● Work request
Each of the lines from the one that contains "for z in (-0.1, 1)]))" to the end of the entries below should be output exactly.

● Supplied data
* * *

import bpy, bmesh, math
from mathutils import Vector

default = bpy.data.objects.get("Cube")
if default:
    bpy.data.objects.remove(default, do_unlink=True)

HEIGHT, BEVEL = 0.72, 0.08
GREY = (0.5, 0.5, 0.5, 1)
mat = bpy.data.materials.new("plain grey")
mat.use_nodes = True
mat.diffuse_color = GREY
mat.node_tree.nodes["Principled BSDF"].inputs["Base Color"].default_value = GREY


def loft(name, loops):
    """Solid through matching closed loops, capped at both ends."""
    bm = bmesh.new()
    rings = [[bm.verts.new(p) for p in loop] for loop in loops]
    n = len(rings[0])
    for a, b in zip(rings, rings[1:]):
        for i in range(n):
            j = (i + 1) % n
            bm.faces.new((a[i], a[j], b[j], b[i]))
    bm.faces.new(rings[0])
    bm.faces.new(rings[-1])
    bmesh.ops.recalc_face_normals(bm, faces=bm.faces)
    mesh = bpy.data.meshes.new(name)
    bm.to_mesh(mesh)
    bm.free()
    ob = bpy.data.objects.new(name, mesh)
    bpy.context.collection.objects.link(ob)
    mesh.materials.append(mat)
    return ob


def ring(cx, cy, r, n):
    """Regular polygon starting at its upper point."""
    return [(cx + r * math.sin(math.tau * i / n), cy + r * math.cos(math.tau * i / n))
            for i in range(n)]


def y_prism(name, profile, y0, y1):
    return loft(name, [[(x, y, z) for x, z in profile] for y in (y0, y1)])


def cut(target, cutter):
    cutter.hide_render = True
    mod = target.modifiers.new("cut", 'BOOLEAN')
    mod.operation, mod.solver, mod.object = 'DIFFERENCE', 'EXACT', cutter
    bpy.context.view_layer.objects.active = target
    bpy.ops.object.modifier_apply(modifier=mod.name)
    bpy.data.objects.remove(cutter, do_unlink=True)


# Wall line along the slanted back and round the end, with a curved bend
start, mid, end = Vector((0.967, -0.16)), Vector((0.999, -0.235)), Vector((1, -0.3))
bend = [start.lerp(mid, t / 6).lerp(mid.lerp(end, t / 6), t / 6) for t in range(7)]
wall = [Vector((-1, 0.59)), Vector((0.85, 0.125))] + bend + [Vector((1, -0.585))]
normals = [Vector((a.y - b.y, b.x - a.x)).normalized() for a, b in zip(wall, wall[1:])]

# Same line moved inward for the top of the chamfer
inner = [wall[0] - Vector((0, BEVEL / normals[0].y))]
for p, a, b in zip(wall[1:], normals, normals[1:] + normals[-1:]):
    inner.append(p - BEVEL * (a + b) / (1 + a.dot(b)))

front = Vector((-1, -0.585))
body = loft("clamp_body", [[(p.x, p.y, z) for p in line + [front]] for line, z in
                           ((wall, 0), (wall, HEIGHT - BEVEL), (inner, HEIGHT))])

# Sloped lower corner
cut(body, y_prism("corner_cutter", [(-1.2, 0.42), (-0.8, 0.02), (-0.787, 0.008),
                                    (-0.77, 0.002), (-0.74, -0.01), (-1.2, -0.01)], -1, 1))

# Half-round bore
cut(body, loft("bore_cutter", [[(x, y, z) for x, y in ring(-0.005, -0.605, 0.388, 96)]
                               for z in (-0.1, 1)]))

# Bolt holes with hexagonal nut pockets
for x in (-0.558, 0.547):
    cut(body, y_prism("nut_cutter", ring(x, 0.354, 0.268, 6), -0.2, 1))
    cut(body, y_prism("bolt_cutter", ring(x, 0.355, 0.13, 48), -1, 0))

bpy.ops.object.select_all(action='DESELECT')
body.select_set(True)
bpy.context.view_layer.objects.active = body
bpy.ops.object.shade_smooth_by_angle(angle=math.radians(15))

* * *

● Worked solution
                               for z in (-0.1, 1)]))

# Bolt holes with hexagonal nut pockets
for x in (-0.558, 0.547):
    cut(body, y_prism("nut_cutter", ring(x, 0.354, 0.268, 6), -0.2, 1))
    cut(body, y_prism("bolt_cutter", ring(x, 0.355, 0.13, 48), -1, 0))

bpy.ops.object.select_all(action='DESELECT')
body.select_set(True)
bpy.context.view_layer.objects.active = body
bpy.ops.object.shade_smooth_by_angle(angle=math.radians(15))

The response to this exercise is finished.